Vital Bangs (with fancy hat), from the History of Stanislaus County, 1913.
Following on the heels of San Francisco mayoral candidate Brilsford P. Flint, another oddly named Californian gets accorded his due...Vital Emanuel Bangs of Stanislaus County. A two-term member of the state assembly from that county, Bangs also gained distinction in Modesto educational circles, being a vice-principal, county board of education member, and a contributor to educational journals of the time. Although a resident of California for a good majority of his life, his birth didn't occur in that state. Bangs was born in Victoria, Mexico on August 26, 1834, the son of printer and publisher Samuel (ca. 1798-1854) and Susan (Payne) Bangs, respective natives of Massachusetts and Virginia who had settled in Mexico prior to their son's birth. Given the unusual name "Vital" upon his birth, Bangs' middle name Emanuel is listed as being spelled with both one and two m's.

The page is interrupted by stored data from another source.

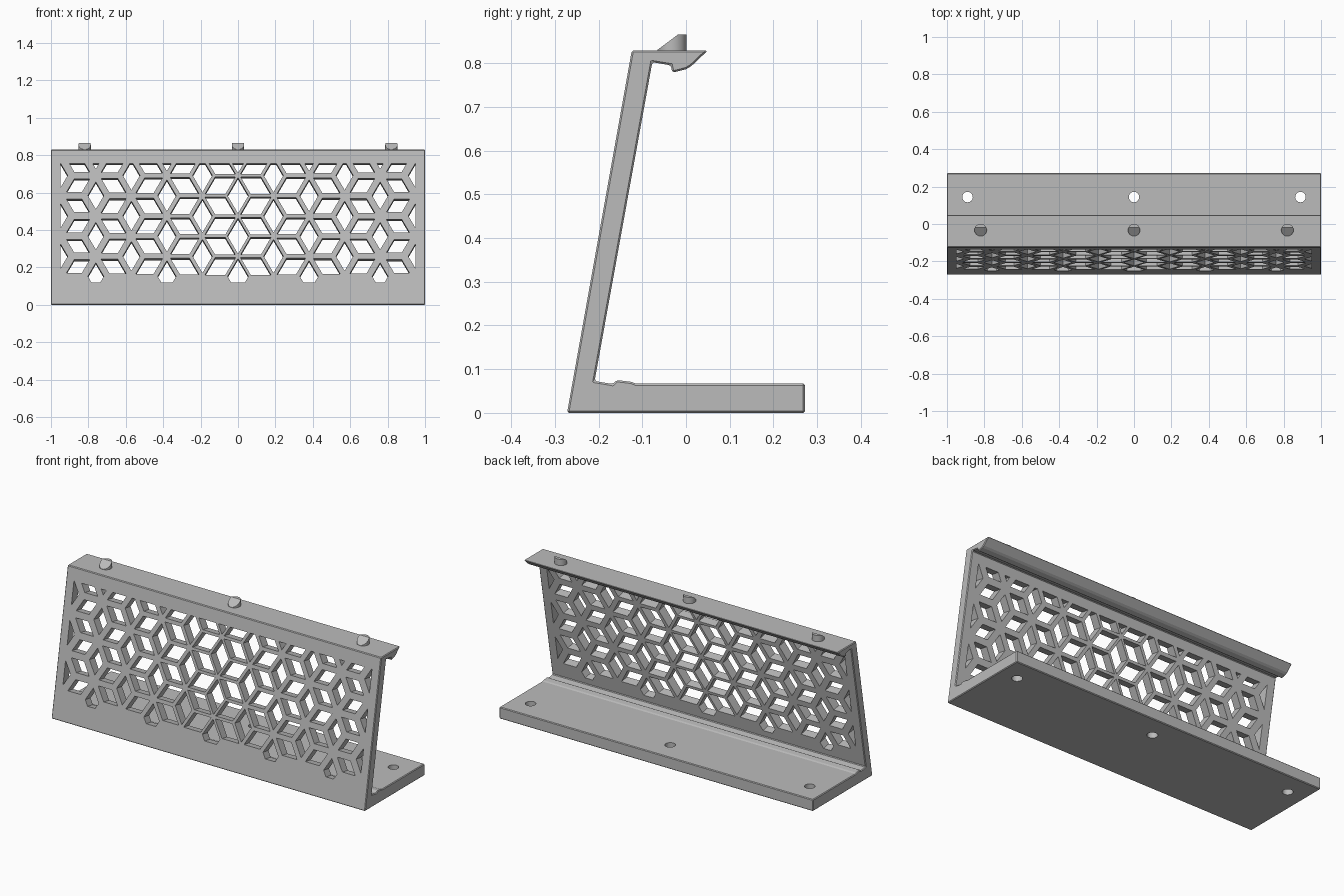
import bpy, bmesh
from math import sin, cos, pi, atan2, radians, sqrt
from mathutils import Vector

if "Cube" in bpy.data.objects:
    bpy.data.objects.remove(bpy.data.objects["Cube"])

grey = bpy.data.materials.new("plain grey")
grey.use_nodes = True
grey.diffuse_color = (0.5, 0.5, 0.5, 1)
grey.node_tree.nodes["Principled BSDF"].inputs["Base Color"].default_value = grey.diffuse_color


def make_object(name, bm):
    bmesh.ops.recalc_face_normals(bm, faces=bm.faces)
    mesh = bpy.data.meshes.new(name)
    bm.to_mesh(mesh)
    bm.free()
    mesh.materials.append(grey)
    obj = bpy.data.objects.new(name, mesh)
    bpy.context.collection.objects.link(obj)
    return obj


def add_prism(bm, points, direction):
    """Closed prism from a 3D polygon swept along a direction."""
    face = bm.faces.new([bm.verts.new(p) for p in points])
    swept = bmesh.ops.extrude_face_region(bm, geom=[face], use_keep_orig=True)
    moved = [g for g in swept["geom"] if isinstance(g, bmesh.types.BMVert)]
    bmesh.ops.translate(bm, verts=moved, vec=direction)


def apply_modifiers(obj):
    bpy.context.view_layer.objects.active = obj
    for mod in list(obj.modifiers):
        bpy.ops.object.modifier_apply(modifier=mod.name)


def clip(poly, point, normal):
    """Keep the part of a convex 2D polygon on the normal's side."""
    out = []
    for a, b in zip(poly, poly[1:] + poly[:1]):
        da, db = (a - point).dot(normal), (b - point).dot(normal)
        if da >= 0:
            out.append(a)
        if da * db < 0:
            out.append(a.lerp(b, da / (da - db)))
    return out


# Bracket body: one side profile (y, z) swept over the full width
profile = [(-0.272, 0), (0.272, 0), (0.272, 0.067), (-0.115, 0.067), (-0.125, 0.071),
           (-0.158, 0.075), (-0.168, 0.066), (-0.209, 0.073), (-0.077, 0.802),
           (-0.035, 0.795), (-0.031, 0.778), (0.0, 0.786), (0.012, 0.793),
           (0.05, 0.829), (-0.124, 0.829)]
bm = bmesh.new()
add_prism(bm, [(-1, y, z) for y, z in profile], (2, 0, 0))
body = make_object("bracket_body", bm)
bevel = body.modifiers.new("edge chamfer", "BEVEL")
bevel.width = 0.004
bevel.segments = 1
bevel.limit_method = "ANGLE"
bevel.angle_limit = radians(40)

# Rhombus openings, laid out in the plane of the leaning wall
tilt = atan2(0.148, 0.829)
wall_up = Vector((0, sin(tilt), cos(tilt)))
wall_in = Vector((0, cos(tilt), -sin(tilt)))
wall_foot = Vector((0, -0.272, 0))
column = 0.19
side = column / 1.5
pitch = side * sqrt(3)
low, high, edge = 0.122, 0.767, 0.95


def ray(angle):
    return Vector((cos(angle), sin(angle))) * side


bm = bmesh.new()
for i in range(-5, 6):
    for j in range(-1, 4):
        star = Vector((i * column, 0.264 + (j + (i % 2) / 2) * pitch))
        for angle in (pi / 6, pi / 2, 5 * pi / 6):
            a, b = ray(angle - pi / 6), ray(angle + pi / 6)
            centre = star + (a + b) / 2
            if centre.y < 0.14:
                continue
            poly = [star, star + a, star + a + b, star + b]
            # Struts grow thicker away from the middle
            inset = 0.0065 + 0.015 * abs(centre.x)
            for p, q in zip(list(poly), poly[1:] + poly[:1]):
                normal = Vector((p.y - q.y, q.x - p.x)).normalized()
                poly = clip(poly, p + normal * inset, normal)
            for p, n in (((0, low), (0, 1)), ((0, high), (0, -1)),
                         ((-edge, 0), (1, 0)), ((edge, 0), (-1, 0))):
                poly = clip(poly, Vector(p), Vector(n))
            if len(poly) < 3:
                continue
            points = [wall_foot + Vector((p.x, 0, 0)) + wall_up * p.y - wall_in * 0.03
                      for p in poly]
            add_prism(bm, points, wall_in * 0.12)

# Three screw holes through the base
for x in (-0.89, 0, 0.89):
    ring = [(x + 0.028 * cos(k * pi / 16), 0.144 + 0.028 * sin(k * pi / 16), -0.05)
            for k in range(32)]
    add_prism(bm, ring, (0, 0, 0.2))
cutter = make_object("opening_cutter", bm)
cutter.hide_render = True

cut = body.modifiers.new("openings", "BOOLEAN")
cut.operation = "DIFFERENCE"
cut.solver = "EXACT"
cut.object = cutter
apply_modifiers(body)
bpy.data.objects.remove(cutter)

# Locating pegs: round studs with a sloped front
for name, x in (("right_peg", -0.82), ("middle_peg", 0), ("left_peg", 0.82)):
    bm = bmesh.new()
    ring = [(x + 0.033 * cos(k * pi / 16), -0.032 + 0.033 * sin(k * pi / 16), 0.82)
            for k in range(32)]
    add_prism(bm, ring, (0, 0, 0.045))
    bmesh.ops.bisect_plane(bm, geom=bm.verts[:] + bm.edges[:] + bm.faces[:],
                           plane_co=(x, -0.067, 0.829), plane_no=(0, -0.6, 0.8),
                           clear_outer=True)
    bmesh.ops.holes_fill(bm, edges=[e for e in bm.edges if e.is_boundary], sides=0)
    peg = make_object(name, bm)
    bpy.ops.object.select_all(action="DESELECT")
    peg.select_set(True)
    bpy.context.view_layer.objects.active = peg
    bpy.ops.object.shade_smooth_by_angle(angle=radians(30))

Bangs' formative years were spent in Mexico and by age 14 was residing in Kalamazoo, Michigan, where he attended school. He further studied at the Cedar Park Seminary and the Kalamazoo College before putting his schooling on hold, having caught the gold rush bug in the early 1850s. In 1853 he resettled in El Dorado, California and after a short spell at mining began teaching a Spanish night school in that county. By 1858 Bangs had returned to Kalamazoo and, after completing his studies, removed to Vernon County, Missouri. His time in this state saw him teach school for two years, whereafter he pulled up stakes once again and this time removed to Douglas County, Kansas.
Vital E. Bangs married in Kansas in 1863 to Mary G. Moore (1845-1918), to whom he was wed until his death. The couple's near five decades of marriage saw the births of for children, Henry T. (birthdate unknown), Susan (1870-1934), Victoria Letitia (1878-1956) and Vital Everitt (1886-1890).In the year following his marriage Bangs and his wife made the move to California, where they would reside for the remainder of their lives. He would subsequently begin a teaching career that would take him through Tulare, Placer and Sacremento County, and by 1873 had permanently settled in Modesto, Stanislaus County.
Within a short period of his arrival in Modesto Bangs had entered into the post of vice-principal of schools for the city, and for decades afterward loomed large in Stanislaus County education. Bangs would serve on the county board of education for twelve years, be the vice president of the Modesto Teacher's Institute in 1880, and in the last name year wrote an extensive history of the Stanislaus County public school system for inclusion in the 1881 History of Stanislaus County. Bangs would also be a contributor to the "California Teacher" and other educational periodicals well into the early 20th century.
In addition to his long career in education, Bangs was also heavily involved in the Stanislaus County Grange, being a charter member and master (1877-1878) of that organization, as well as its first secretary, serving from 1873-1876. Bangs had further involvement in area agriculture with his service as assessor for the Modesto Irrigation District and also was named as the director for California's 28th agricultural district by Governor Henry H. Markham in the early 1890s.
Vital E. Bangs' first foray into California political life came with his election to the state assembly in 1887 as a representative from Modesto. Serving in the session of 1888-89, Bangs was named to the committees on County and Township Governments, Crimes and Penalties, Education, and Water Rights and Drainage. Bangs would win a second term in 1902, and was unopposed in that year's election, garnering 3,745 votes and "receiving the votes of both parties and polling the largest vote of any man in the assembly." Bang's second term commenced in January 1903 and during that session sat on the committees on Education, Immigration, Irrigation, and Public Health and Quarantine.
Following his final term in the assembly, Vital Bangs continued residence in Modesto, residing on a nearly five hundred acre ranch near the city, where he grew alfalfa and raised dairy cattle. Bangs died in Modesto on November 15, 1913, at age 79 and was survived by his wife Mary. Both are buried at the Modesto Citizens Cemetery.
Vital E. Bangs, from the 1903 California Blue Book.